_BRIEF_
From the records below, take each line where the string "faces" shows up and copy it.

RECORDS SHOWN: Begin

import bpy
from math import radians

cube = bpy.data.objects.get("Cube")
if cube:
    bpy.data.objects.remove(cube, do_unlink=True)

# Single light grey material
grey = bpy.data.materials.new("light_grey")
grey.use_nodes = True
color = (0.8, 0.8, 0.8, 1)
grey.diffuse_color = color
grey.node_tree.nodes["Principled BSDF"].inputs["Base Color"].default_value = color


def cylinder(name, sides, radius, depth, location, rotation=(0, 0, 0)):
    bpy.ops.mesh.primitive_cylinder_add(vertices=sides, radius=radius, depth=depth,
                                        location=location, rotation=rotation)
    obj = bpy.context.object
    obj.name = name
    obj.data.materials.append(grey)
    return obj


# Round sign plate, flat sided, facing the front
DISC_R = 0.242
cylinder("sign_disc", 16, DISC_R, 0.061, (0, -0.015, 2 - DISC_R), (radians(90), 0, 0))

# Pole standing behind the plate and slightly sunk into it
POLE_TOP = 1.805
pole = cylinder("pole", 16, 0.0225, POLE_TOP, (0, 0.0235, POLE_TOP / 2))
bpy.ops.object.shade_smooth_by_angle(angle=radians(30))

RECORDS SHOWN: End
RECORDS SHOWN: Begin

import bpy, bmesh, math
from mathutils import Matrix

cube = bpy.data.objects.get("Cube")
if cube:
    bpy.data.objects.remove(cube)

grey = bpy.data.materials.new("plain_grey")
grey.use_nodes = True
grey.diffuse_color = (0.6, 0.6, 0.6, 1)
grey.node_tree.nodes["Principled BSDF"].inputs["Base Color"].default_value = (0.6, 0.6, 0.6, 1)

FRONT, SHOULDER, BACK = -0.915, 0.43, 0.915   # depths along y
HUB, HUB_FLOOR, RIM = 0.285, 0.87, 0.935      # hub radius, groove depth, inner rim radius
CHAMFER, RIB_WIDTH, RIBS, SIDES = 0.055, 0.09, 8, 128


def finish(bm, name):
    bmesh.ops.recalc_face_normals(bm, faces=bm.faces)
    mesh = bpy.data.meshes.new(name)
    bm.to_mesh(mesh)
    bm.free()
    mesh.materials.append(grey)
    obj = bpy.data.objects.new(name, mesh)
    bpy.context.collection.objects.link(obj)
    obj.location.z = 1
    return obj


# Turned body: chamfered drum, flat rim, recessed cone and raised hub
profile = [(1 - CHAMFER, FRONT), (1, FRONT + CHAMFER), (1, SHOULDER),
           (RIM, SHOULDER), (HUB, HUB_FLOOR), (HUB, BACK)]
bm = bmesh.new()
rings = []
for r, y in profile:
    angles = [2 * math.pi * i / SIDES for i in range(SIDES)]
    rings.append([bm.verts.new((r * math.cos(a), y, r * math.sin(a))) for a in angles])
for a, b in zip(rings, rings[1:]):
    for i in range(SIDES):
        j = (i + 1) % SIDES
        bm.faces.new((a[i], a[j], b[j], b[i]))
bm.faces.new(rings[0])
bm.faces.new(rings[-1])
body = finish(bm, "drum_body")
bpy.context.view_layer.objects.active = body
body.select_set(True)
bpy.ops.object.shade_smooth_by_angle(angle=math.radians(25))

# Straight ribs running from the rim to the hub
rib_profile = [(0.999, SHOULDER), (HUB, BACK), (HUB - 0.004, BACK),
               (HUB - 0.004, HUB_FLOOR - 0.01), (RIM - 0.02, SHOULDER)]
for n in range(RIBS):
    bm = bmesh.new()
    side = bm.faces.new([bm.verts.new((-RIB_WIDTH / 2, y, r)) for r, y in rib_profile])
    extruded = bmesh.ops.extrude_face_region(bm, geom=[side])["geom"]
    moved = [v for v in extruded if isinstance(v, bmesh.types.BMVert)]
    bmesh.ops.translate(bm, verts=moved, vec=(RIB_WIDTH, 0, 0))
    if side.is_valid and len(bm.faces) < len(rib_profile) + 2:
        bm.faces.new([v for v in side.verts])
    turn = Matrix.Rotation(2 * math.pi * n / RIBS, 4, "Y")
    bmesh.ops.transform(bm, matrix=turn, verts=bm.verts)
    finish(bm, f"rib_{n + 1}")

RECORDS SHOWN: End

_PROBLEM SOLUTION_
    bmesh.ops.recalc_face_normals(bm, faces=bm.faces)
        bm.faces.new((a[i], a[j], b[j], b[i]))
bm.faces.new(rings[0])
bm.faces.new(rings[-1])
    side = bm.faces.new([bm.verts.new((-RIB_WIDTH / 2, y, r)) for r, y in rib_profile])
    if side.is_valid and len(bm.faces) < len(rib_profile) + 2:
        bm.faces.new([v for v in side.verts])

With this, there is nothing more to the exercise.